Classroom chalkboard.

Classroom chalkboard. Credit: iStock

The U.S. has a math problem.

Despite all the time, energy and money the country has thrown into finding better ways to teach the subject, American children keep scoring poorly and arriving at college woefully unprepared. Just as bad, if not worse, too many students think they hate math.

I propose a solution: Stop requiring everyone to take math in school.

People typically offer some combination of four reasons children should learn math: for everyday functions such as doing taxes, buying groceries and reading the news; for getting a job in an increasingly technologically advanced market; as a powerful way of thinking and understanding the world; to tackle high school or get into a good college.

Let's consider these one by one. To some degree, children naturally learn basic arithmetic just by spending time with people who use it, and by carrying out such tasks as setting the table, going to the store or sharing toys with friends. Research shows that even illiterate children can compute sums quite quickly and accurately in familiar settings (such as selling produce on the street). Babies are born with an intuitive knowledge of numbers. It wouldn't take much for schools to teach every child how to add, subtract, multiply and divide.

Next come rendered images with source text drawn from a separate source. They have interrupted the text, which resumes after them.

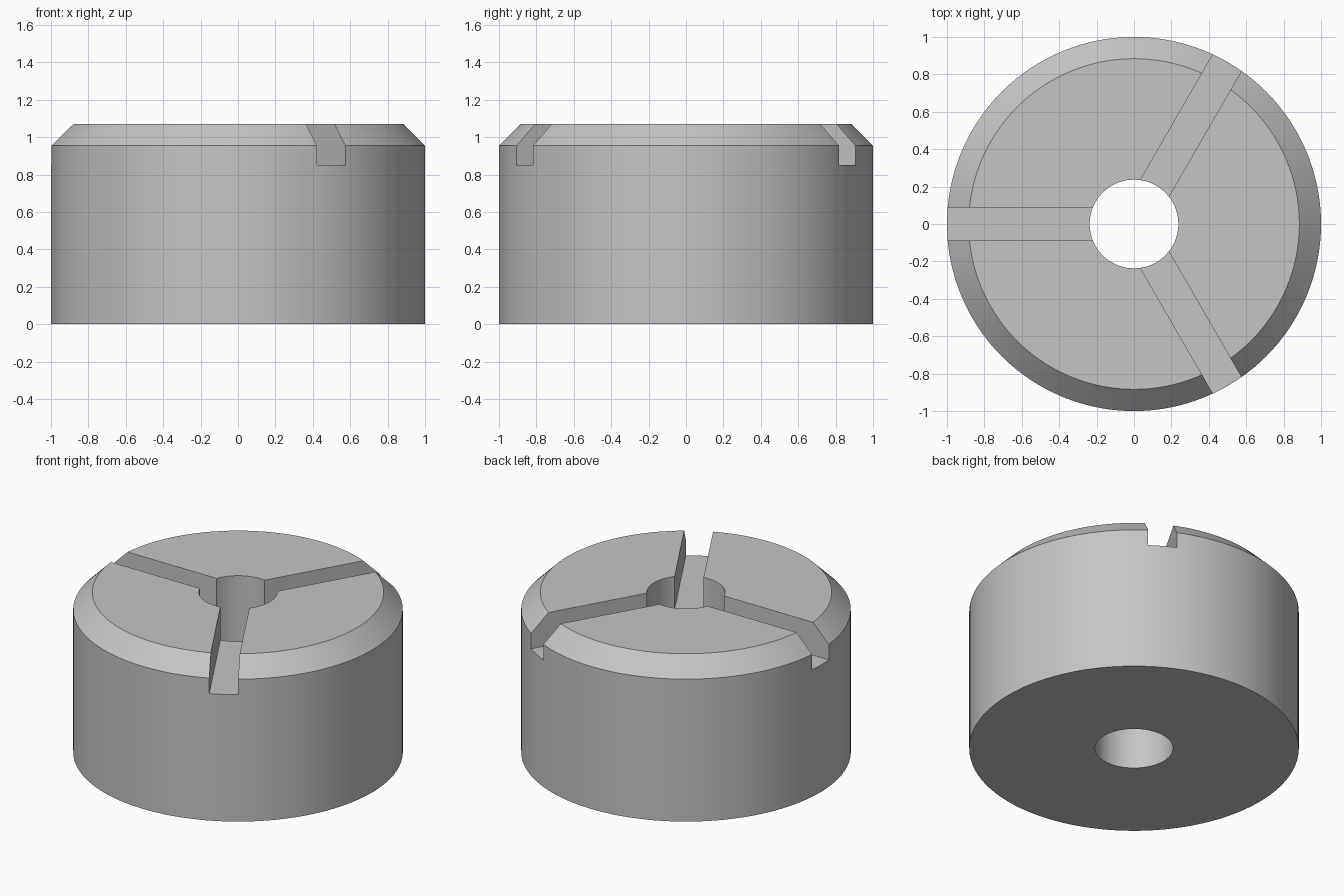
import bpy
import bmesh
import math
from mathutils import Matrix

if "Cube" in bpy.data.objects:
    bpy.data.objects.remove(bpy.data.objects["Cube"], do_unlink=True)

HEIGHT, RADIUS, BORE, CHAMFER = 1.07, 1.0, 0.237, 0.116
SLOT_WIDTH, SLOT_FLOOR = 0.176, 0.85
SEGMENTS = 128

grey = bpy.data.materials.new("plain_grey")
grey.use_nodes = True
colour = (0.56, 0.56, 0.56, 1.0)
grey.diffuse_color = colour
grey.node_tree.nodes["Principled BSDF"].inputs["Base Color"].default_value = colour


def add_object(name, bm):
    bmesh.ops.recalc_face_normals(bm, faces=bm.faces)
    mesh = bpy.data.meshes.new(name)
    bm.to_mesh(mesh)
    bm.free()
    mesh.materials.append(grey)
    obj = bpy.data.objects.new(name, mesh)
    bpy.context.collection.objects.link(obj)
    return obj


# Bored, chamfered cylinder turned from a closed profile
bm = bmesh.new()
profile = [(BORE, 0), (RADIUS, 0), (RADIUS, HEIGHT - CHAMFER),
           (RADIUS - CHAMFER, HEIGHT), (BORE, HEIGHT)]
verts = [bm.verts.new((r, 0, z)) for r, z in profile]
edges = [bm.edges.new((verts[i - 1], verts[i])) for i in range(len(verts))]
bmesh.ops.spin(bm, geom=verts + edges, cent=(0, 0, 0), axis=(0, 0, 1),
               angle=math.tau, steps=SEGMENTS, use_merge=True)
bmesh.ops.remove_doubles(bm, verts=bm.verts, dist=0.0001)
body = add_object("chuck_body", bm)

# Three radial slots, cut from the bore out through the rim
bpy.context.view_layer.objects.active = body
for angle in (60, 180, 300):
    bm = bmesh.new()
    bmesh.ops.create_cube(bm, size=1, matrix=(
        Matrix.Rotation(math.radians(angle), 4, "Z")
        @ Matrix.Translation((0.6, 0, SLOT_FLOOR + 0.5))
        @ Matrix.Diagonal((1.1, SLOT_WIDTH, 1, 1))))
    cutter = add_object("slot_cutter", bm)
    cutter.hide_render = True
    cut = body.modifiers.new("slot", "BOOLEAN")
    cut.operation = "DIFFERENCE"
    cut.solver = "EXACT"
    cut.object = cutter
    bpy.ops.object.modifier_apply(modifier=cut.name)
    bpy.data.objects.remove(cutter, do_unlink=True)

# Smooth round walls with crisp edges
bpy.ops.object.select_all(action="DESELECT")
body.select_set(True)
bpy.ops.object.shade_smooth_by_angle(angle=math.radians(25))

Those interested in highly quantitative fields such as technology, finance, or research are likely to have a natural inclination for math. They can obtain the knowledge they need later, in a much more effective and profound way, in college or beyond.

People who invent new industries are rarely using math they learned in school, and often aren't using any at all. Why drag all elementary school students through a compulsory curriculum that turns off as many as it prepares, on the off chance that a few might need it?

True, learning math can give us intellectual strengths different from the ones we get reading novels, studying history or poking around in a petri dish. But these kinds of thinking are not necessarily tied to numbers, certainly not at the novice level. Advanced mathematics requires students to reason logically, be patient, methodical and playful in trying out solutions to a problem, imagine various routes to the same end, tolerate uncertainty and search for elegance. They need to know when to trust their quantitative intuitions and when to engage in counterintuitive thinking.

But such abilities are usually precluded by the typical K-12 curriculum -- a dizzying array of isolated skills and procedures, which many college professors say they spend too much time getting students to "unlearn." Research has shown that many students who do perfectly well on math tests often can't apply a single thing they have learned in any other setting. We end up missing a chance to teach them what they would really need in order to go on to higher-level math or to think well.

Instead of a good score in algebra, children need three things:

Time: For the most part, children think concretely when they are young, and become more capable of abstract thought later. A huge industry has grown up around the idea that we can game the human system and teach children to think abstractly before they are ready. Such strategies haven't been very successful, and they preclude activities that would be much more compelling and useful to young minds.

Reading: Research has demonstrated that literacy is crucial to abstract thought. Children who read become capable of specific kinds of conceptual and logical thought not available to others. This opens the door to thinking about things that are not part of one's immediate tangible experience, a crucial aspect of higher mathematics.

Intellectual challenges: Children who are immersed in informal quantitative reasoning come to more formal math tasks, at a later age, with much greater ease. Similarly, children who are asked to give reasons for their thinking, or speculate about the past and future, are well positioned to learn various kinds of logic and argument.

So here's the plan.

Teach young children arithmetic, a task that would probably take 20 minutes a day through the end of third grade. Spend the extra time on reading, and on the kinds of play that involve abstract thinking and problem solving.

For young children, this could include building blocks, dominoes and playing store. For older children -- chess, Minecraft, cryptography and the mental puzzles that can be found in a few outstanding math books, as well as in the brain teaser section of many supermarkets. Ask students to come up with reasons and evidence for what they say, and engage in serious sustained arguments with one another.

By about ninth grade, those drawn to mathematics could take interesting, rigorous classes. Others could pursue subjects more suited to their interests and strengths. Teachers who love math could offer activities as a way of teaching good thinking rather than as an obligatory form of preparation for future math classes. Those who are adept at some other way of teaching good thinking would be free to do so.

Teachers and students alike would no longer be locked into a compulsory curriculum that is too much for some, too little for others, and leads very few children to true mathematical ability. We would give up little of worth, and make more room for truly valuable learning.

Susan Engel, a senior lecturer in psychology at Williams College, is the author of "The Hungry Mind: The Origins of Curiosity in Childhood."